**YOUR ASSIGNMENT**
Reproduce exactly, from the data that follows, the line with "vs = [[bm.verts.new(p)", the line with "u = (u - a * u.dot(a)).normalized()", and every line that lies between them.

(Beginning of RECORDS)

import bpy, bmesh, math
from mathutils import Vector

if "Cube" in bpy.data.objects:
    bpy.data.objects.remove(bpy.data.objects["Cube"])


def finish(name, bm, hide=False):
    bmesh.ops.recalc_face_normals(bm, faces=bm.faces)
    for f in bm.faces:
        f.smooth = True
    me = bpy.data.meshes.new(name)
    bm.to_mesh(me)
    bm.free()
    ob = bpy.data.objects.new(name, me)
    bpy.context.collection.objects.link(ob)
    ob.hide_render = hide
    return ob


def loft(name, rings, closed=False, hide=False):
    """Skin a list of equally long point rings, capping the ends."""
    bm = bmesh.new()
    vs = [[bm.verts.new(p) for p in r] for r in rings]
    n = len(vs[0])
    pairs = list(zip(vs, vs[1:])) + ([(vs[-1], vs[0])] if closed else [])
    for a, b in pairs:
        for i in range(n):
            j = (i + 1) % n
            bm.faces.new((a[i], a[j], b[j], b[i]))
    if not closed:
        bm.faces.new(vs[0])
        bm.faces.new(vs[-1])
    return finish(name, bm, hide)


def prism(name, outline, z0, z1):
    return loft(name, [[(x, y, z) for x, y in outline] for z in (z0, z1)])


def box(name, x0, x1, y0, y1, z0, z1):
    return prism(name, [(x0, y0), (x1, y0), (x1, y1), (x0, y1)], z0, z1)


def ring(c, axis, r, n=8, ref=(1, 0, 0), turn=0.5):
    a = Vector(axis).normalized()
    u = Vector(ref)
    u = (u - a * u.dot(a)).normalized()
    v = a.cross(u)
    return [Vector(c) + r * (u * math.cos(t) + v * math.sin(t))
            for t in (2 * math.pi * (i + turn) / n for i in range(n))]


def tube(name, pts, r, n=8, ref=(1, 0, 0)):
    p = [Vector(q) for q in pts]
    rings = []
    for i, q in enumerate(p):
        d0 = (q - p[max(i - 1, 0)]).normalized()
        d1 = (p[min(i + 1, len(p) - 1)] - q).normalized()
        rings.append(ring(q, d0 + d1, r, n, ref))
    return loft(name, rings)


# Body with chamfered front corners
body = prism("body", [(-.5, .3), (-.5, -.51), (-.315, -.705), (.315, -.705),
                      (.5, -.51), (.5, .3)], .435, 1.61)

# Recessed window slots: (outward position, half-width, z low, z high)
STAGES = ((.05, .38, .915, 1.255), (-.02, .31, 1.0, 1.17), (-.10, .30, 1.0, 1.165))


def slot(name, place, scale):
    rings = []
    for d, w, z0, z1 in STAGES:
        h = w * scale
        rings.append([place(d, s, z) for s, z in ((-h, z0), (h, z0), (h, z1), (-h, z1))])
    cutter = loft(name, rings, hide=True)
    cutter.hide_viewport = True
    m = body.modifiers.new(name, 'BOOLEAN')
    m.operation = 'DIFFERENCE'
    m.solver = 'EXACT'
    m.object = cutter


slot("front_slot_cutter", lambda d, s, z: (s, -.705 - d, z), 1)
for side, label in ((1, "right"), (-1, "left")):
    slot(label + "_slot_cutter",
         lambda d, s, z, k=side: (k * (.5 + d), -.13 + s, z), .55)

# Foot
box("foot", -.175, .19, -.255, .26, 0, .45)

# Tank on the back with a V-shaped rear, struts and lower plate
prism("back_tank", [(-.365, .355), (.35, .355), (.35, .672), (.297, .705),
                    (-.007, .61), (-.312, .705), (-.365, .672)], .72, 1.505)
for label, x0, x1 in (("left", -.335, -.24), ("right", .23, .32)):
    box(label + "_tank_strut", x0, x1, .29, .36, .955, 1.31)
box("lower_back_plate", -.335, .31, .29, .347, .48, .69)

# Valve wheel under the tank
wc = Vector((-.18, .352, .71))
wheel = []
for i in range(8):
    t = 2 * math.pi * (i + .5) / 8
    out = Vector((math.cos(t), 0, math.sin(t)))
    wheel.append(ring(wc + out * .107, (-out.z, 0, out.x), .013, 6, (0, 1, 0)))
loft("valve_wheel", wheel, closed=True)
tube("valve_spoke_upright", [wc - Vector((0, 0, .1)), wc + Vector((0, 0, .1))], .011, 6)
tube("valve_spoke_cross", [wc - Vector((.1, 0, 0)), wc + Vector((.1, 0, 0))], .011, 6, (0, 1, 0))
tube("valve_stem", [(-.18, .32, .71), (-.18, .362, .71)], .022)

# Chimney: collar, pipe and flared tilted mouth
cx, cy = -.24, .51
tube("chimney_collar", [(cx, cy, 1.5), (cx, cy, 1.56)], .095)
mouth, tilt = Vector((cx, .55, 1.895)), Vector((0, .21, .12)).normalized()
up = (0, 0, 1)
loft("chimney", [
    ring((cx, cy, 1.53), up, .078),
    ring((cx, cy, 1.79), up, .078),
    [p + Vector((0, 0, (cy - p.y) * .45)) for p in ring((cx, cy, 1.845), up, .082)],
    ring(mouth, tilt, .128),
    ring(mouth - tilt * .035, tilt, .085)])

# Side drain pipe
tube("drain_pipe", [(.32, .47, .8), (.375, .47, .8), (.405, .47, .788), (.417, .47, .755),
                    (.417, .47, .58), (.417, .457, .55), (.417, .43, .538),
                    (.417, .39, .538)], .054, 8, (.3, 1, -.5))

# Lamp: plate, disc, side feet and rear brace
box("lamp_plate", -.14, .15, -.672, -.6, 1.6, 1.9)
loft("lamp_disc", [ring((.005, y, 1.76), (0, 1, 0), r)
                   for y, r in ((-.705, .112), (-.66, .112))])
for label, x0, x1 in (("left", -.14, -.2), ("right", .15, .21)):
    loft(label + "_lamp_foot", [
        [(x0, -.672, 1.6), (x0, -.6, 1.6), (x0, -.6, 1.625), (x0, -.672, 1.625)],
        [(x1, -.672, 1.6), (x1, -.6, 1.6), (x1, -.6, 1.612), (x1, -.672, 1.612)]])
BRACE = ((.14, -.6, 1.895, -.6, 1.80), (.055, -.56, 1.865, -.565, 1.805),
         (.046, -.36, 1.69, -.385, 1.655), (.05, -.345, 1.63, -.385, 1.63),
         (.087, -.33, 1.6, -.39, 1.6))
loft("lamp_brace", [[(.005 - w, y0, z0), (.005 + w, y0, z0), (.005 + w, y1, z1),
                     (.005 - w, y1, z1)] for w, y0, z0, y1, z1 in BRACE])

(End of RECORDS)

**ANSWER TO THE EXERCISE**
    vs = [[bm.verts.new(p) for p in r] for r in rings]
    n = len(vs[0])
    pairs = list(zip(vs, vs[1:])) + ([(vs[-1], vs[0])] if closed else [])
    for a, b in pairs:
        for i in range(n):
            j = (i + 1) % n
            bm.faces.new((a[i], a[j], b[j], b[i]))
    if not closed:
        bm.faces.new(vs[0])
        bm.faces.new(vs[-1])
    return finish(name, bm, hide)


def prism(name, outline, z0, z1):
    return loft(name, [[(x, y, z) for x, y in outline] for z in (z0, z1)])


def box(name, x0, x1, y0, y1, z0, z1):
    return prism(name, [(x0, y0), (x1, y0), (x1, y1), (x0, y1)], z0, z1)


def ring(c, axis, r, n=8, ref=(1, 0, 0), turn=0.5):
    a = Vector(axis).normalized()
    u = Vector(ref)
    u = (u - a * u.dot(a)).normalized()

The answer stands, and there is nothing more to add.